(Beginning of Given data)

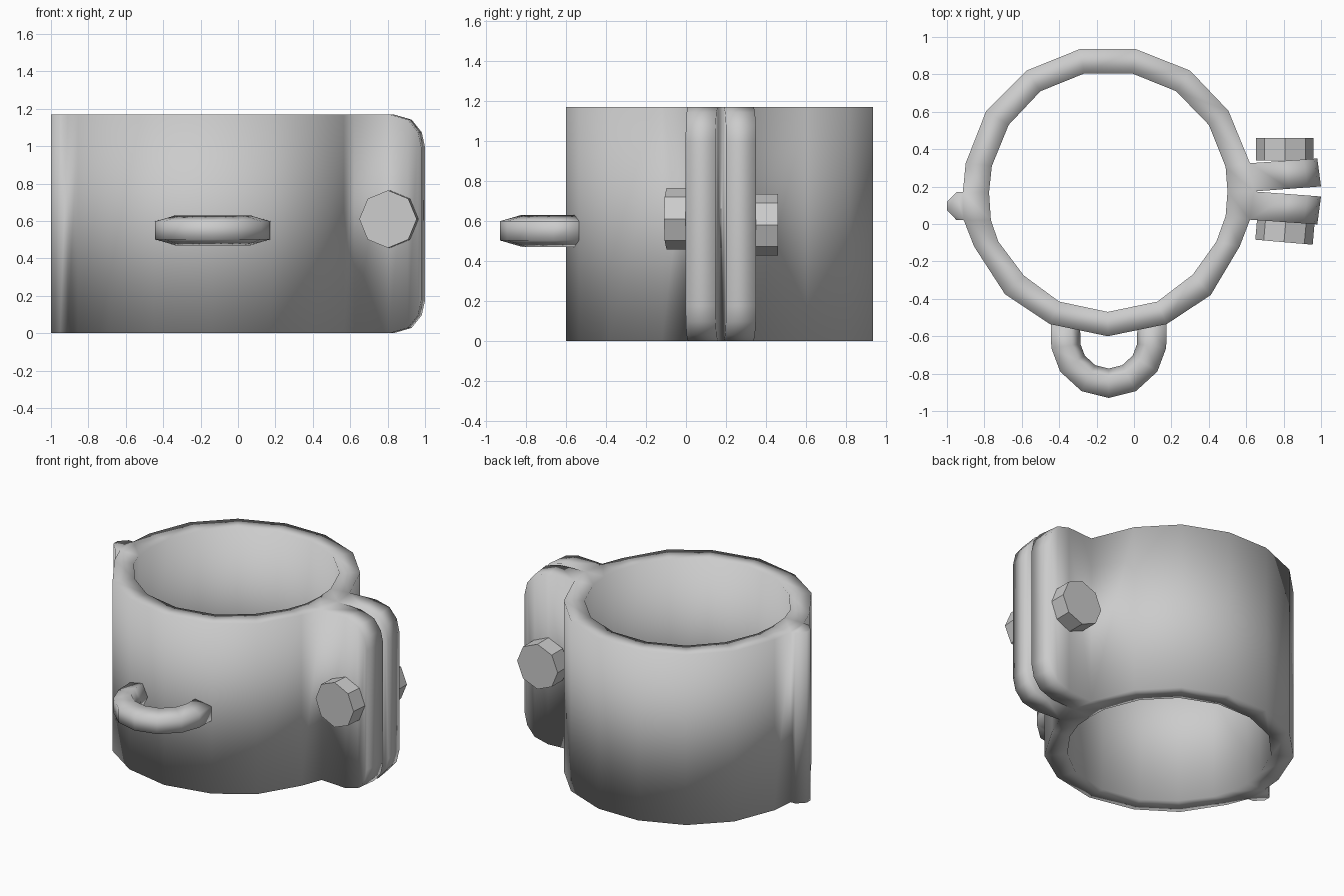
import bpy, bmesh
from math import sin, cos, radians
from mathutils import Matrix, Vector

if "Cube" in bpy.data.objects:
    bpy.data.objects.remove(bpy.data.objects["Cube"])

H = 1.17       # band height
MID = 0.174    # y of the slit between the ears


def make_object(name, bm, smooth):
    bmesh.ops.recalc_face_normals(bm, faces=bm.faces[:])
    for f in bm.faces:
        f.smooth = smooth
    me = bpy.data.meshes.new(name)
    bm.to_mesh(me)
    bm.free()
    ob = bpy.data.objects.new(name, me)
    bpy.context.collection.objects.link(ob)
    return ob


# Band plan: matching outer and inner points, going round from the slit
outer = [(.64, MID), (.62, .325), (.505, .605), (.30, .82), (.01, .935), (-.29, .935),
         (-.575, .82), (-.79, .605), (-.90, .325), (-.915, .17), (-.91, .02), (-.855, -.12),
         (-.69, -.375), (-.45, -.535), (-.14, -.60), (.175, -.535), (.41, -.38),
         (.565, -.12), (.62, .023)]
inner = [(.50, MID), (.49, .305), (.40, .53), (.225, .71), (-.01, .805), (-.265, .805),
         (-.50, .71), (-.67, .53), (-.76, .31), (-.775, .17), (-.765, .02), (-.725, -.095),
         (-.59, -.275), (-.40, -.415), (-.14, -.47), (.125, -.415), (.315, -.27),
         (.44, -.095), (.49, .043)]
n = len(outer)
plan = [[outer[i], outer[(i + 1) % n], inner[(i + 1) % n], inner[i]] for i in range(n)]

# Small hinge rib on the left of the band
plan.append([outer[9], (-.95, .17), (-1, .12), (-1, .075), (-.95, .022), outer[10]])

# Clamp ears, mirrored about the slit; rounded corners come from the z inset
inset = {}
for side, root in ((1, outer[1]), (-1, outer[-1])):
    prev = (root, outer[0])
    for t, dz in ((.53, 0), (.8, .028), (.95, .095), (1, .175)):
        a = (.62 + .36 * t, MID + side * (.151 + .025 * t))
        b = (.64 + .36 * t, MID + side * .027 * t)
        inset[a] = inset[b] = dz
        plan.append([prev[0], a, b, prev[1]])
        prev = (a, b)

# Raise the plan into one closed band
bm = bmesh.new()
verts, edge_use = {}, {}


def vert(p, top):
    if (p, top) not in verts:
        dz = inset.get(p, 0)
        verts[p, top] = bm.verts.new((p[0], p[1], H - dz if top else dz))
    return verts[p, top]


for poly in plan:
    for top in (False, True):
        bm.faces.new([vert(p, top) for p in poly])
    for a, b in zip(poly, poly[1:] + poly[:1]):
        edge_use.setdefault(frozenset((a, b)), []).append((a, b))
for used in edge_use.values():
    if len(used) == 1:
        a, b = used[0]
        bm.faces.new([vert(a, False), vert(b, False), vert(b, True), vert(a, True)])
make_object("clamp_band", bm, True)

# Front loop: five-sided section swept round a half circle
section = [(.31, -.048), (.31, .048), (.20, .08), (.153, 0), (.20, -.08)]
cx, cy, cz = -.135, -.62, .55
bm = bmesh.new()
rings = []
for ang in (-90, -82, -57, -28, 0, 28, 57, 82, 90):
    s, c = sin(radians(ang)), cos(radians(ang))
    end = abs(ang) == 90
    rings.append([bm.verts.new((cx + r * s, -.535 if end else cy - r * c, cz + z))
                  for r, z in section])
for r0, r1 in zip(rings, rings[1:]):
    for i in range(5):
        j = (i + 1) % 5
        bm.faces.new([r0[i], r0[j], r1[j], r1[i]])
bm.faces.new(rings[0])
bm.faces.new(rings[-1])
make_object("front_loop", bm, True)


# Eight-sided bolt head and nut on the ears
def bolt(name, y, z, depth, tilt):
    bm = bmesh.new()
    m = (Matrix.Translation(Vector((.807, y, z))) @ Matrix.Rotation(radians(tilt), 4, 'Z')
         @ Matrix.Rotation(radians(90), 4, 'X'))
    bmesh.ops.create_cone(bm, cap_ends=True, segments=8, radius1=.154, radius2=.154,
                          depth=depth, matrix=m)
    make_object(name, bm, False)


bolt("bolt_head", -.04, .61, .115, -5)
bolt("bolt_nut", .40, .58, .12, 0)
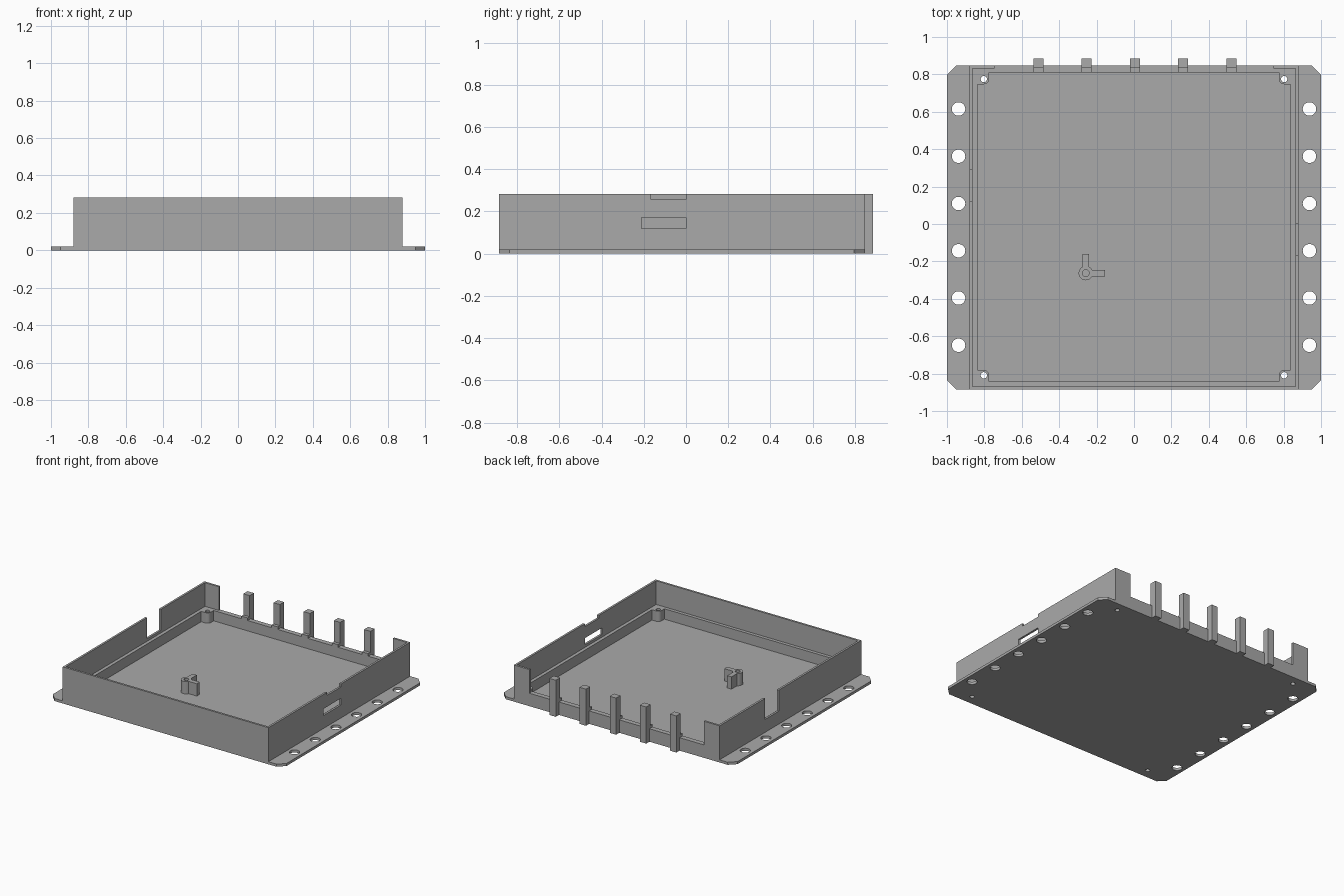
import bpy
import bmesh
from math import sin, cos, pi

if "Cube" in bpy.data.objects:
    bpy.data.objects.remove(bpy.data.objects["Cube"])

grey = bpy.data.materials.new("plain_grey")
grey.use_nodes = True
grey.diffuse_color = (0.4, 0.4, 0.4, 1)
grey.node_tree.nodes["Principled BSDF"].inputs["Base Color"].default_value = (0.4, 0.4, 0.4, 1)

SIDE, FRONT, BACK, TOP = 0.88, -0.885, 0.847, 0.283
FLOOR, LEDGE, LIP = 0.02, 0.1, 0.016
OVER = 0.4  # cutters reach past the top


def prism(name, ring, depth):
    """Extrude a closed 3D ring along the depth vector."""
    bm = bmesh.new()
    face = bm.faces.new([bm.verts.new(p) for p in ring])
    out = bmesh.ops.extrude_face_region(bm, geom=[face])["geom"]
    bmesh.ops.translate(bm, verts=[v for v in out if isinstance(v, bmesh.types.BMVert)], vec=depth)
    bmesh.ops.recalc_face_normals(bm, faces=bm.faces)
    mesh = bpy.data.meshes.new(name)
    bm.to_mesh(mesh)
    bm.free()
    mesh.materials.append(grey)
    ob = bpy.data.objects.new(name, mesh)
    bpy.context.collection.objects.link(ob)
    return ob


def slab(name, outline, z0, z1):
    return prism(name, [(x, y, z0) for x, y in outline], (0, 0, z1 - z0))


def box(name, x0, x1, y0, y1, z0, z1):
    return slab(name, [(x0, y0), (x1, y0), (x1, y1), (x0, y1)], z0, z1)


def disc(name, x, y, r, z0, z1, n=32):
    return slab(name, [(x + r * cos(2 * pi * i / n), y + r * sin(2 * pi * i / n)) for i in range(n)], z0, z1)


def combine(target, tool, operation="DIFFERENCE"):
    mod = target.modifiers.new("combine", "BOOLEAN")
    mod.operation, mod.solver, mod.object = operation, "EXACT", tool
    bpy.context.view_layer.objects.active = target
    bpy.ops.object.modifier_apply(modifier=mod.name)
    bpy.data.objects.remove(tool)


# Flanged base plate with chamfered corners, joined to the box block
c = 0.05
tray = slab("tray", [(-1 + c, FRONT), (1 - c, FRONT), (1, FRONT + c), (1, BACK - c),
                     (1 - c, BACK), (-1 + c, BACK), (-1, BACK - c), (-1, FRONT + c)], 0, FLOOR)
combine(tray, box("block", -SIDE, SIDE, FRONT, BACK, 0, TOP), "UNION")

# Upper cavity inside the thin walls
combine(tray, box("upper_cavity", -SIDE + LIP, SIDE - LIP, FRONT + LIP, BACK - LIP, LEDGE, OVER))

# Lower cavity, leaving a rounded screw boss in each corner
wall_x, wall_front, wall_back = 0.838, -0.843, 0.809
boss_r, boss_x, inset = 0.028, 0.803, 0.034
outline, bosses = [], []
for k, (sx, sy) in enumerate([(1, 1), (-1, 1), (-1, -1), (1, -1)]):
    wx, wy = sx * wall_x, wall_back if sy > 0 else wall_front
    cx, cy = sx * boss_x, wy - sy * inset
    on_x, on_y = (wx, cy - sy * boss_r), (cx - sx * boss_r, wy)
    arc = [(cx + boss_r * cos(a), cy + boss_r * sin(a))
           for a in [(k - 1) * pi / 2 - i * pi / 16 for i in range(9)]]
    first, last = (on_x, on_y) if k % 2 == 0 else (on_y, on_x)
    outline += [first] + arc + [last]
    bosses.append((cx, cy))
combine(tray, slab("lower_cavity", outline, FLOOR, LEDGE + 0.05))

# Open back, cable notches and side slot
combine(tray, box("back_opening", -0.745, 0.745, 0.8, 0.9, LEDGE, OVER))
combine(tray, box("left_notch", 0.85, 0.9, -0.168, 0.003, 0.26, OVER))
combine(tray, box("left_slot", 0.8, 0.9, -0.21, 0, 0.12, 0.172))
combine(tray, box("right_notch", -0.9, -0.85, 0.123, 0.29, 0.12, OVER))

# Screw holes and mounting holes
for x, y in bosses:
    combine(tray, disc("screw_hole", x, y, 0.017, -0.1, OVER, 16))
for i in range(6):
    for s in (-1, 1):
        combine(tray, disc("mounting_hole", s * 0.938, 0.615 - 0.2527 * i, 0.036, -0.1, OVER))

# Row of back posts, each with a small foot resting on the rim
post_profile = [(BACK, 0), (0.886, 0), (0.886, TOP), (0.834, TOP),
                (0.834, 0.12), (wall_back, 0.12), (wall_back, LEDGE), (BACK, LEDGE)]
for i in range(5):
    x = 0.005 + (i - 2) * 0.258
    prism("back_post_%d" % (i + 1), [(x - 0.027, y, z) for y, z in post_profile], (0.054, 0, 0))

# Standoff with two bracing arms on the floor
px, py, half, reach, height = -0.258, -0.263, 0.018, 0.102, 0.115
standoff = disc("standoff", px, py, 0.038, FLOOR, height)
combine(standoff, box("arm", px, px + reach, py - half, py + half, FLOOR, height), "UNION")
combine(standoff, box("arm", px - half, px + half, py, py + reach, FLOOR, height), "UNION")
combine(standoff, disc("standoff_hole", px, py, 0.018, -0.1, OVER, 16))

(End of Given data)

Lines from the one containing "first, last = (on_x, on_y)" through the last line of the records, restated word for word: that is the whole response.

    first, last = (on_x, on_y) if k % 2 == 0 else (on_y, on_x)
    outline += [first] + arc + [last]
    bosses.append((cx, cy))
combine(tray, slab("lower_cavity", outline, FLOOR, LEDGE + 0.05))

# Open back, cable notches and side slot
combine(tray, box("back_opening", -0.745, 0.745, 0.8, 0.9, LEDGE, OVER))
combine(tray, box("left_notch", 0.85, 0.9, -0.168, 0.003, 0.26, OVER))
combine(tray, box("left_slot", 0.8, 0.9, -0.21, 0, 0.12, 0.172))
combine(tray, box("right_notch", -0.9, -0.85, 0.123, 0.29, 0.12, OVER))

# Screw holes and mounting holes
for x, y in bosses:
    combine(tray, disc("screw_hole", x, y, 0.017, -0.1, OVER, 16))
for i in range(6):
    for s in (-1, 1):
        combine(tray, disc("mounting_hole", s * 0.938, 0.615 - 0.2527 * i, 0.036, -0.1, OVER))

# Row of back posts, each with a small foot resting on the rim
post_profile = [(BACK, 0), (0.886, 0), (0.886, TOP), (0.834, TOP),
                (0.834, 0.12), (wall_back, 0.12), (wall_back, LEDGE), (BACK, LEDGE)]
for i in range(5):
    x = 0.005 + (i - 2) * 0.258
    prism("back_post_%d" % (i + 1), [(x - 0.027, y, z) for y, z in post_profile], (0.054, 0, 0))

# Standoff with two bracing arms on the floor
px, py, half, reach, height = -0.258, -0.263, 0.018, 0.102, 0.115
standoff = disc("standoff", px, py, 0.038, FLOOR, height)
combine(standoff, box("arm", px, px + reach, py - half, py + half, FLOOR, height), "UNION")
combine(standoff, box("arm", px - half, px + half, py, py + reach, FLOOR, height), "UNION")
combine(standoff, disc("standoff_hole", px, py, 0.018, -0.1, OVER, 16))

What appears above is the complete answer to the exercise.